TASK STATEMENT. The stretch from the line with "(.155, .645, .165, 1)]" through the line with "# Curved bracket arm on the inner flank" in the records below: write it out exactly, and nothing else.

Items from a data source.

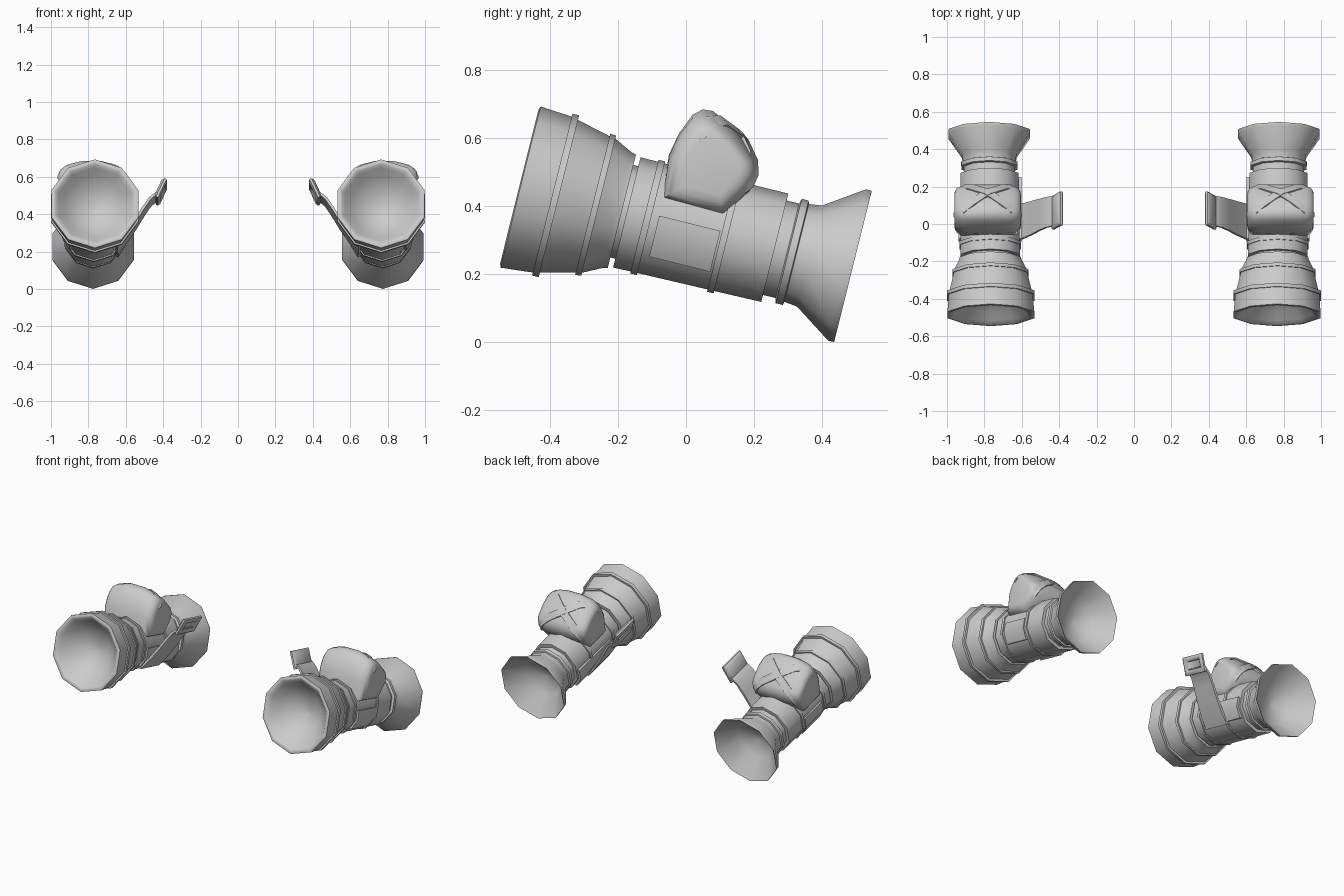
import bpy, bmesh
from math import radians, sin, cos, pi
from mathutils import Matrix, Vector

if "Cube" in bpy.data.objects:
    bpy.data.objects.remove(bpy.data.objects["Cube"])

# Local frame: x across, y along the tilted barrel axis, z away from it
TILT = Matrix.Translation((0, -0.49, 0.457)) @ Matrix.Rotation(radians(-14), 4, 'X')
CX = 0.765


def loft(name, rings, angle=48):
    """Skin a list of equal-length rings, cap the ends, tilt and mirror the result."""
    bm = bmesh.new()
    vs = [[bm.verts.new(TILT @ Vector(p)) for p in ring] for ring in rings]
    n = len(rings[0])
    for a, b in zip(vs, vs[1:]):
        for i in range(n):
            j = (i + 1) % n
            bm.faces.new((a[i], a[j], b[j], b[i]))
    bm.faces.new(vs[0])
    bm.faces.new(vs[-1])
    bmesh.ops.recalc_face_normals(bm, faces=bm.faces)
    mesh = bpy.data.meshes.new(name)
    bm.to_mesh(mesh)
    bm.free()
    ob = bpy.data.objects.new(name, mesh)
    bpy.context.collection.objects.link(ob)
    bpy.ops.object.select_all(action='DESELECT')
    ob.select_set(True)
    bpy.context.view_layer.objects.active = ob
    bpy.ops.object.shade_smooth_by_angle(angle=radians(angle))
    ob.modifiers.new("mirror", 'MIRROR').use_mirror_merge = False
    return ob


def strip(name, points, wide, thick):
    """Flat band along points (x, y, z, width scale); wide and thick are half-size vectors."""
    w, t = Vector(wide), Vector(thick)
    return loft(name, [[Vector(p[:3]) + w * a * p[3] + t * b for a, b in
                        ((-1, -1), (1, -1), (1, 1), (-1, 1))] for p in points])


# Barrel: ten-sided lathe from front dish, over the outside, to rear nozzle
profile = [(.14, .01), (.12, .10), (.06, .17), (.022, .203), (.005, .22), (.0, .232), (.004, .244),
           (.10, .236), (.10, .245), (.12, .245), (.12, .231),
           (.222, .206), (.222, .214), (.24, .212), (.24, .203),
           (.296, .175), (.31, .172), (.31, .14), (.325, .14), (.325, .167),
           (.378, .166), (.378, .172), (.398, .172), (.398, .166),
           (.61, .165), (.61, .172), (.63, .172), (.63, .165),
           (.772, .164), (.772, .143), (.81, .143), (.814, .158), (.835, .158),
           (.838, .148), (.877, .153), (.99, .229), (1.008, .229), (1.004, .222), (.89, .13),
           (.86, .01)]
loft("barrel", [[(CX + .01 * s + r * sin(k * pi / 5), s, .01 * s + r * cos(k * pi / 5))
                 for k in range(10)] for s, r in profile])

# Side plates on the outer and inner flanks
plate = [(.168, .012), (.168, -.05), (.13, -.112), (.10, -.10), (.10, .012)]
for name, side, s0, s1 in (("outer_plate", 1, .42, .605), ("inner_plate", -1, .42, .76)):
    loft(name, [[(CX + .005 + side * x, s, z + .005) for x, z in plate] for s in (s0, s1)])

# Padded pack on top, crowned and rounded towards both sides
pack = [(.416, .066), (.404, .197), (.417, .265), (.443, .33), (.468, .353), (.498, .356),
        (.565, .325), (.62, .279), (.652, .250), (.668, .22), (.67, .185), (.658, .148),
        (.603, .061)]
sections = [(.178, .60, .50), (.174, .74, .62), (.162, .86, .72), (.14, .94, .82),
            (.105, .985, .90), (.05, 1, .985)]
sections = [(-d, k, t) for d, k, t in sections] + [(d, k, t) for d, k, t in reversed(sections)]
loft("pack", [[(CX + .018 + d, .54 + (s - .54) * k, .2 + (z - .2) * (t if z > .2 else k))
               for s, z in pack] for d, k, t in sections], 60)

# Crossed straps over the sloping pack face
for i, side in enumerate((-1, 1)):
    pts = [(-.168, .475, .275, 1), (-.143, .49, .314, 1), (-.09, .53, .325, 1), (0, .60, .296, 1),
           (.09, .640, .246, 1), (.135, .652, .205, 1), (.155, .645, .165, 1)]
    strip("cross_strap_%d" % (i + 1), [(CX + .018 + side * x, s, z, w) for x, s, z, w in pts],
          (side * .015, -.014, .011), (0, .008, .01))

# Curved bracket arm on the inner flank
arm = [(.65, -.12, 1.08), (.60, -.058, 1.05), (.55, .015, 1), (.505, .09, .94), (.47, .142, .9),
       (.445, .163, .9), (.42, .18, .9)]
strip("bracket_arm", [(x, .533, z, w) for x, z, w in arm], (0, .092, 0), (.006, 0, .004))

# Bracket pad with a recessed face turned inward
c, u, v, n = (Vector(p) for p in ((.412, .53, .197), (0, 1, 0), (-.41, 0, .91), (-.91, 0, -.41)))
loft("bracket_pad", [[c + u * a * su + v * b * sv + n * h for a, b in
                      ((-1, -1), (1, -1), (1, 1), (-1, 1))]
                     for su, sv, h in ((.075, .042, -.016), (.092, .056, -.004), (.092, .056, .008),
                                       (.078, .045, .016), (.066, .034, .014), (.05, .024, .0))])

WRITTEN REPLY.
           (.09, .640, .246, 1), (.135, .652, .205, 1), (.155, .645, .165, 1)]
    strip("cross_strap_%d" % (i + 1), [(CX + .018 + side * x, s, z, w) for x, s, z, w in pts],
          (side * .015, -.014, .011), (0, .008, .01))

# Curved bracket arm on the inner flank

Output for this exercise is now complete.